While that looks great on paper, how did Nelnet put those ideas into practice? Supported and led by “six associates who have day jobs within the organization and a passion for the purpose of DEI,” Jones said Better Together was built on five divisions:
- Mentorship Program – A traditional six-month program that has served over 500 people to date; currently 156 mentees are seeking a mentor, and the group is researching other mentorship types.
- Training and Development – Team shares information in DEI Spotlights in the weekly newsletter, articles on the SharePoint site, e-learning modules available to associates through Nelnet University, and more.
- Empower Hour – Monthly conversations open to all Nelnet associates, providing a safe space for associates to learn, grow, and share by discussing topics that impact us on a personal and professional level. With 100% participation, the team adds sessions to meet waitlist demands.
- Associate Resource Groups (ARG) – Voluntary, associate-led groups that provide associates with an opportunity to not only meet others with the same commonalities, but also support each other through allyship. There are currently ten groups, with 998 associates participating.
- Communication – Better Together uses as many different access points as possible, with micro-communications, portal articles, and DEI e-learning modules suggested to associates through Workday’s “Recommended Trainings” area.
Meeting monthly to touch base on progress toward goals, the Better Together Executive Committee consists of the chairs of each of these five divisions plus the committee’s chair for equity. The group also meets in Lincoln each October, bringing their plans for upcoming initiatives and, together, they create the DEI calendar for the next year. There’s also a monthly Better Together council meeting that provides updates and gets more information from the larger committee.
Where do you start with acceptance for your DEI program – is it education?
“Here’s the thing: leaders create the culture,” said Jones. “All of us – leaders included – are unaware of our unconscious bias,” Jones noted. “Our thinking was, we’ve got to start with unconscious bias because you’re not responsible for your first thought, but you are responsible for your first action.” Nelnet educated all current leaders on unconscious bias and now every new leader undergoes this training. When it comes to associates, “It starts with being curious and open. Then you can educate – because we want to meet people where they are,” said Jones.
Since people access information in different ways, the team provides micro-communications like the DEI Spotlight in the weekly newsletter, in addition to programs and opportunities for those who want to dive deeper. “Sometimes we link to a TED talk, movie, or book,” Jones pointed out.
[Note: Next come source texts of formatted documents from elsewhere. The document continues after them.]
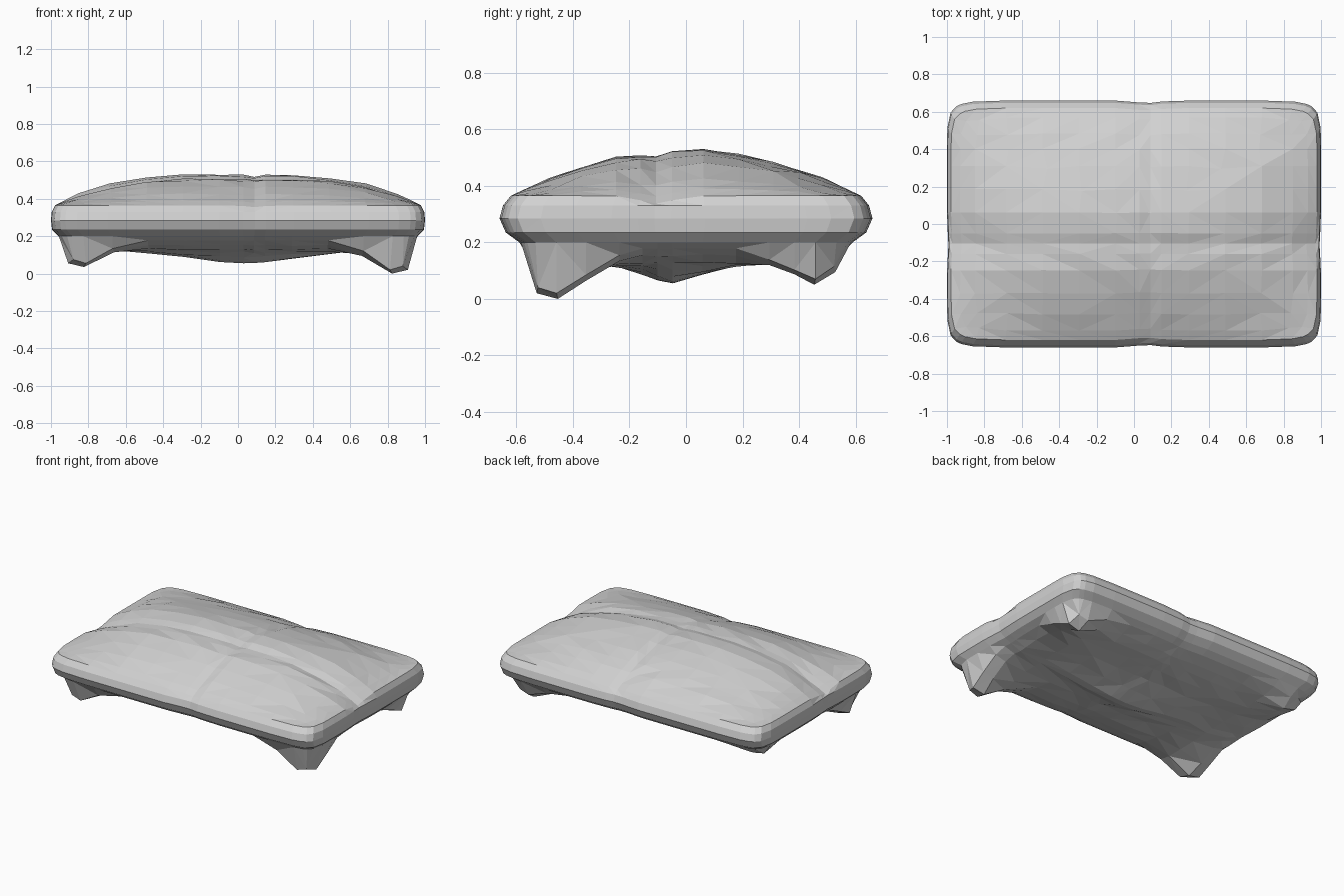
import bpy, bmesh, math, random

random.seed(4)
old = bpy.data.objects.get("Cube")
if old:
    bpy.data.objects.remove(old, do_unlink=True)

# One plain stone grey
grey = bpy.data.materials.new("stone_grey")
grey.use_nodes = True
grey.diffuse_color = (0.64, 0.64, 0.64, 1)
grey.node_tree.nodes["Principled BSDF"].inputs["Base Color"].default_value = (0.64, 0.64, 0.64, 1)

# Grid lines, denser at the rim, the feet and the two creases
US = [-1, -.95, -.87, -.7, -.5, -.3, -.1, .03, .09, .15, .3, .5, .7, .87, .95, 1]
VS = [-1, -.92, -.78, -.6, -.4, -.26, -.17, -.08, .1, .3, .5, .65, .78, .92, 1]
NU, NV = len(US), len(VS)


def bump(t, centre, width):
    return math.exp(-((t - centre) / width) ** 2)


def clamp(t):
    return max(0.0, min(1.0, t))


def place(u, v, sx, sy):
    """Rounded-rectangle plan with a slight pinch where the creases meet the rim."""
    a, b = abs(u), abs(v)
    k = max(a, b) / (a ** 14 + b ** 14) ** (1 / 14)
    x = u * sx * k * (1 - .008 * bump(v, -.17, .12))
    y = v * sy * k * (1 - .02 * bump(u, .07, .08))
    return x, y


def top_height(u, v):
    dome = (1 - abs(u) ** 3.3) * (1 - abs(v) ** 1.8)
    crease = (.016 + .012 * abs(u)) * bump(v, -.17, .12)
    seam = .01 * bump(u, .09, .06)
    return .365 + .168 * dome - crease - seam


def bottom_height(u, v):
    z = .2 - .08 * (1 - u ** 6) * (1 - v ** 4)
    z -= .065 * bump(u, .03, .4) * bump(v, -.08, .22)
    if abs(u) == 1 or abs(v) == 1:
        return z
    # Corner feet of different lengths, each rising a little towards the rim
    tip = (0 if u > 0 else .035) if v < 0 else (.05 if u > 0 else .11)
    if abs(u) > .9:
        tip += .02
    if abs(v) > .9:
        tip += .02 if v < 0 else .045
    w = clamp((abs(u) - .6) / .27) * clamp((abs(v) - .33) / .45)
    return z + (tip - z) * w


bm = bmesh.new()


def sheet(sx, sy, height, rough):
    """A full grid of vertices with its faces."""
    rows = []
    for u in US:
        row = []
        for v in VS:
            x, y = place(u, v, sx, sy)
            inner = abs(u) < .9 and abs(v) < .9 and height(u, v) > .08
            z = height(u, v) + (random.uniform(-rough, rough) if inner else 0)
            row.append(bm.verts.new((x, y, z)))
        rows.append(row)
    for i in range(NU - 1):
        for j in range(NV - 1):
            bm.faces.new((rows[i][j], rows[i + 1][j], rows[i + 1][j + 1], rows[i][j + 1]))
    return rows


# Rim order around the grid
rim = [(i, 0) for i in range(NU)] + [(NU - 1, j) for j in range(1, NV)]
rim += [(i, NV - 1) for i in range(NU - 2, -1, -1)] + [(0, j) for j in range(NV - 2, 0, -1)]


def ring(sx, sy, z):
    return [bm.verts.new((*place(US[i], VS[j], sx, sy), z)) for i, j in rim]


# Domed top, drooping underside and the rounded edge between them
top = sheet(.978, .62, top_height, .005)
bottom = sheet(.96, .59, bottom_height, .005)
loops = [[top[i][j] for i, j in rim], ring(.996, .648, .33), ring(1, .66, .285),
         ring(.994, .638, .235), [bottom[i][j] for i, j in rim]]
for upper, lower in zip(loops, loops[1:]):
    for k in range(len(rim)):
        n = (k + 1) % len(rim)
        bm.faces.new((upper[k], lower[k], lower[n], upper[n]))

bmesh.ops.recalc_face_normals(bm, faces=bm.faces)
bmesh.ops.triangulate(bm, faces=bm.faces)
mesh = bpy.data.meshes.new("stone_slab")
bm.to_mesh(mesh)
bm.free()
mesh.materials.append(grey)
slab = bpy.data.objects.new("stone_slab", mesh)
bpy.context.collection.objects.link(slab)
For example, last year’s DEI Spotlights focused on unsung heroes. This year, the Spotlights will focus on different religions, interspersed with promotion of the ARGs and eLearning modules that connect to DEI topics.
Existing DEI training includes e-learning modules on topics such as deadnaming and pronouns. New for 2023, the team is adding trainings on code switching, covering, microaggressions, and how to be an ally, as well as master classes on different diversity topics. The Better Together team also provides resources for people to learn more – such as a DEI glossary Jones found in her certification at Cornell University. “We’re going to be talking about these topics. I want people to have a place where they can go to investigate and have things defined.”
Jones noted that she doesn’t believe in book club learning – where you read a book, talk about it, and go on to the next book. “When we are trying to make sustainable change, learning needs to be revisited, reminded, done in iterations – and it needs to be a part of the culture.